=== Begin Enclosure ===
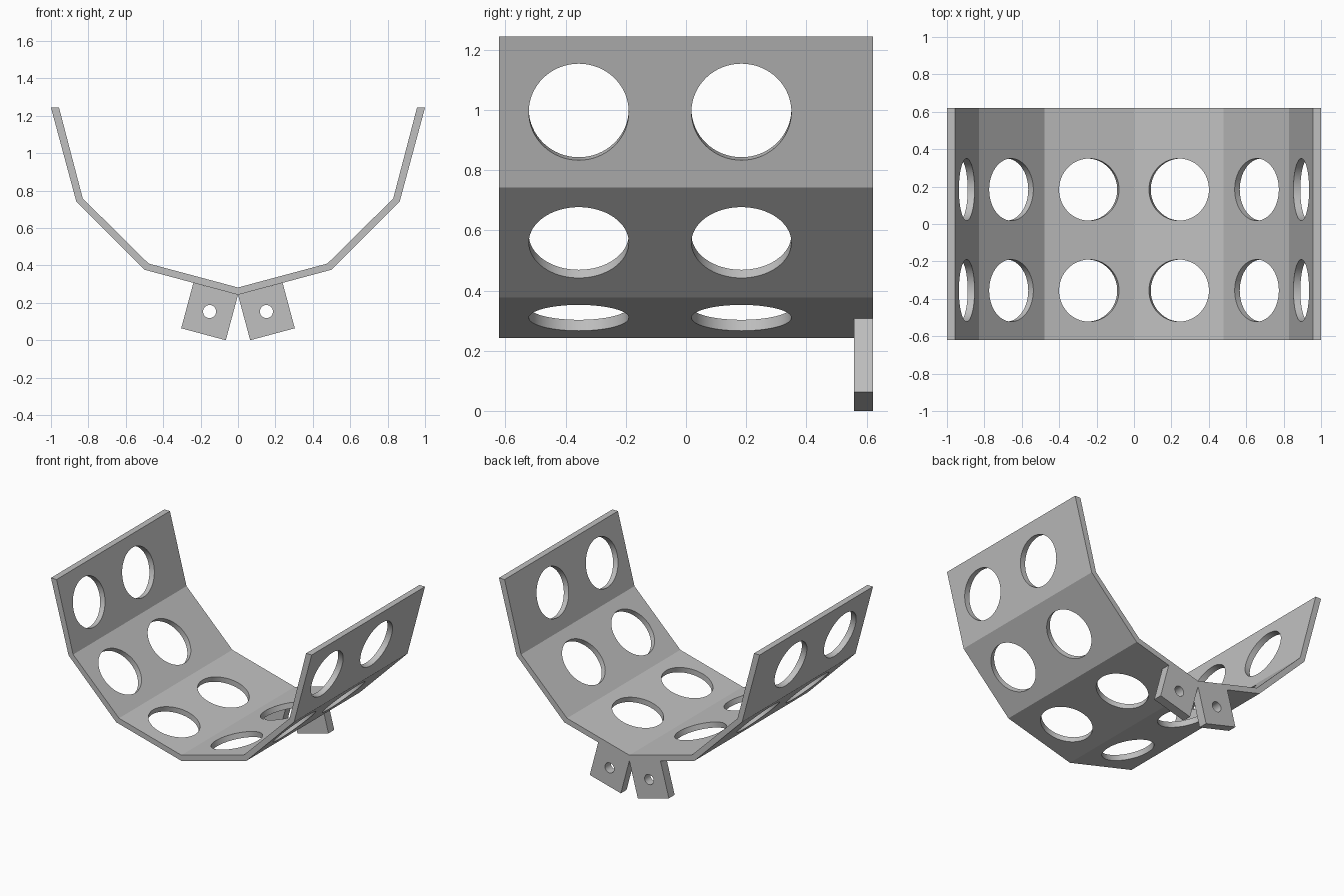
import bpy, bmesh, math
from mathutils import Matrix, Vector

cube = bpy.data.objects.get("Cube")
if cube:
    bpy.data.objects.remove(cube, do_unlink=True)

HALF_Y = 0.621
APEX_Z = 0.243

grey = bpy.data.materials.new("plain grey")
grey.use_nodes = True
grey.diffuse_color = (0.53, 0.53, 0.53, 1)
grey.node_tree.nodes["Principled BSDF"].inputs["Base Color"].default_value = (0.53, 0.53, 0.53, 1)


def to_object(name, bm):
    bmesh.ops.recalc_face_normals(bm, faces=bm.faces)
    mesh = bpy.data.meshes.new(name)
    bm.to_mesh(mesh)
    bm.free()
    obj = bpy.data.objects.new(name, mesh)
    bpy.context.collection.objects.link(obj)
    mesh.materials.append(grey)
    return obj


def extrude_profile(name, points, y0, y1):
    """Extrude a closed x-z outline along y."""
    bm = bmesh.new()
    face = bm.faces.new([bm.verts.new((x, y0, z)) for x, z in points])
    new = bmesh.ops.extrude_face_region(bm, geom=[face])["geom"]
    bmesh.ops.translate(bm, vec=(0, y1 - y0, 0),
                        verts=[v for v in new if isinstance(v, bmesh.types.BMVert)])
    return to_object(name, bm)


def drill(obj, holes, radius, depth, segments):
    """Cut round holes, each given as (centre, axis)."""
    bm = bmesh.new()
    for centre, axis in holes:
        turn = Vector(axis).to_track_quat('Z', 'Y').to_matrix().to_4x4()
        bmesh.ops.create_cone(bm, cap_ends=True, segments=segments, radius1=radius,
                              radius2=radius, depth=depth,
                              matrix=Matrix.Translation(centre) @ turn)
    cutter = to_object("hole_cutter", bm)
    cutter.hide_render = True
    mod = obj.modifiers.new("holes", 'BOOLEAN')
    mod.operation = 'DIFFERENCE'
    mod.solver = 'EXACT'
    mod.object = cutter
    bpy.ops.object.select_all(action='DESELECT')
    bpy.context.view_layer.objects.active = obj
    obj.select_set(True)
    bpy.ops.object.modifier_apply(modifier=mod.name)
    bpy.data.objects.remove(cutter, do_unlink=True)
    bpy.ops.object.shade_smooth_by_angle(angle=math.radians(20))


def mirrored(points):
    return [(-x, z) for x, z in reversed(points) if x > 0] + points


# Folded cradle: three panels per side
outer = [(0, APEX_Z), (0.5, 0.377), (0.865, 0.743), (1.0, 1.244)]
inner = [(0, 0.282), (0.478, 0.41), (0.83, 0.758), (0.957, 1.244)]
cradle = extrude_profile("cradle", mirrored(outer) + mirrored(inner)[::-1], -HALF_Y, HALF_Y)

# Two round holes in the middle of every panel
holes = []
for (x0, z0), (x1, z1) in zip(outer, outer[1:]):
    for side in (-1, 1):
        for y in (-0.356, 0.184):
            centre = Vector((side * (x0 + x1) / 2, y, (z0 + z1) / 2))
            holes.append((centre, (side * (z0 - z1), 0, x1 - x0)))
drill(cradle, holes, 0.166, 0.16, 64)

# Square mounting tabs under the back edge, each with a bolt hole
slope = math.radians(15)
along = Vector((math.cos(slope), math.sin(slope))) * 0.247
down = Vector((math.sin(slope), -math.cos(slope))) * 0.2515
apex = Vector((0, APEX_Z))
for side, name in ((1, "left_tab"), (-1, "right_tab")):
    corners = [apex, apex + along, apex + along + down, apex + down]
    tab = extrude_profile(name, [(side * c.x, c.y) for c in corners], HALF_Y - 0.063, HALF_Y)
    mid = apex + (along + down) / 2
    drill(tab, [(Vector((side * mid.x, HALF_Y - 0.03, mid.y)), (0, 1, 0))], 0.035, 0.2, 32)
=== End Enclosure ===
TASK REQUIREMENTS.
Write out only the lines that run from the line containing "down = Vector((math.sin(slope), -math.cos(slope)))" through the line containing "mid = apex + (along + down) / 2", both included, exactly as they appear above.

EXERCISE SOLUTION.
down = Vector((math.sin(slope), -math.cos(slope))) * 0.2515
apex = Vector((0, APEX_Z))
for side, name in ((1, "left_tab"), (-1, "right_tab")):
    corners = [apex, apex + along, apex + along + down, apex + down]
    tab = extrude_profile(name, [(side * c.x, c.y) for c in corners], HALF_Y - 0.063, HALF_Y)
    mid = apex + (along + down) / 2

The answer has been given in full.